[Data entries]
........

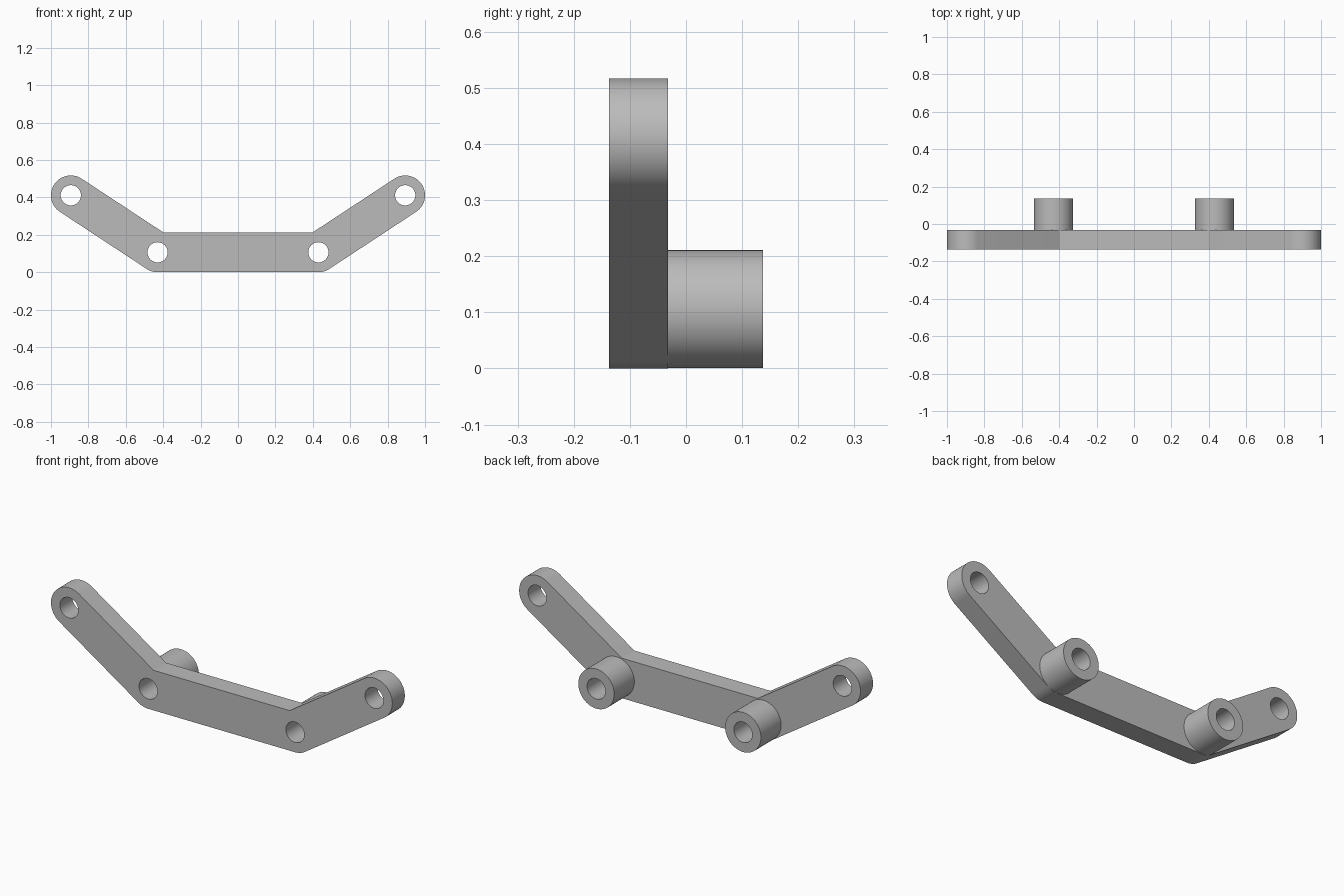
import bpy, bmesh
from math import sin, cos, tan, atan2, pi
from mathutils import Vector

if "Cube" in bpy.data.objects:
    bpy.data.objects.remove(bpy.data.objects["Cube"])

R, HOLE = 0.106, 0.054              # bar half width, bore radius
ELBOW, TIP = (0.43, 0.106), (0.894, 0.411)
FRONT, MID, BACK = -0.137, -0.032, 0.137
SLOPE = atan2(TIP[1] - ELBOW[1], TIP[0] - ELBOW[0])

grey = bpy.data.materials.new("plain grey")
grey.use_nodes = True
grey.diffuse_color = (0.5, 0.5, 0.5, 1)
grey.node_tree.nodes["Principled BSDF"].inputs["Base Color"].default_value = (0.5, 0.5, 0.5, 1)


def arc(centre, r, start, end, steps):
    return [(centre[0] + r * cos(start + (end - start) * i / steps),
             centre[1] + r * sin(start + (end - start) * i / steps)) for i in range(steps + 1)]


def circle(centre, r):
    return arc(centre, r, 0, 2 * pi, 64)[:-1]


def flip(points):
    return [(-x, z) for x, z in reversed(points)]


def extruded(name, loops, y0, y1):
    """Fill the outline with its holes and extrude along y."""
    bm = bmesh.new()
    for loop in loops:
        verts = [bm.verts.new((x, y0, z)) for x, z in loop]
        for a, b in zip(verts, verts[1:] + verts[:1]):
            bm.edges.new((a, b))
    bmesh.ops.triangle_fill(bm, edges=bm.edges[:], use_beauty=True, normal=Vector((0, -1, 0)))
    out = bmesh.ops.extrude_face_region(bm, geom=bm.faces[:], use_keep_orig=True)
    moved = [g for g in out["geom"] if isinstance(g, bmesh.types.BMVert)]
    bmesh.ops.translate(bm, verts=moved, vec=(0, y1 - y0, 0))
    bmesh.ops.recalc_face_normals(bm, faces=bm.faces[:])
    mesh = bpy.data.meshes.new(name)
    bm.to_mesh(mesh)
    bm.free()
    mesh.materials.append(grey)
    obj = bpy.data.objects.new(name, mesh)
    bpy.context.collection.objects.link(obj)
    bpy.ops.object.select_all(action="DESELECT")
    obj.select_set(True)
    bpy.context.view_layer.objects.active = obj
    bpy.ops.object.shade_smooth_by_angle()


# Bent bar: rounded elbow, round tip, mitred inner corner, mirrored
side = arc(ELBOW, R, -pi / 2, SLOPE - pi / 2, 10)
side += arc(TIP, R, SLOPE - pi / 2, SLOPE + pi / 2, 32)
side.append((ELBOW[0] - R * tan(SLOPE / 2), ELBOW[1] + R))
bores = [circle(c, HOLE) for c in (ELBOW, TIP)]
extruded("bent_bar", [side + flip(side)] + bores + [flip(b) for b in bores], FRONT, MID)

# Hollow bosses behind the elbows
for name, sign in (("left_boss", 1), ("right_boss", -1)):
    centre = (sign * ELBOW[0], ELBOW[1])
    extruded(name, [circle(centre, R - 0.001), circle(centre, HOLE)], MID, BACK)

........

§ **What the exercise asks**:
I need every line of the data that has the word "side"; please list them.

§ **Completed task**:
side = arc(ELBOW, R, -pi / 2, SLOPE - pi / 2, 10)
side += arc(TIP, R, SLOPE - pi / 2, SLOPE + pi / 2, 32)
side.append((ELBOW[0] - R * tan(SLOPE / 2), ELBOW[1] + R))
extruded("bent_bar", [side + flip(side)] + bores + [flip(b) for b in bores], FRONT, MID)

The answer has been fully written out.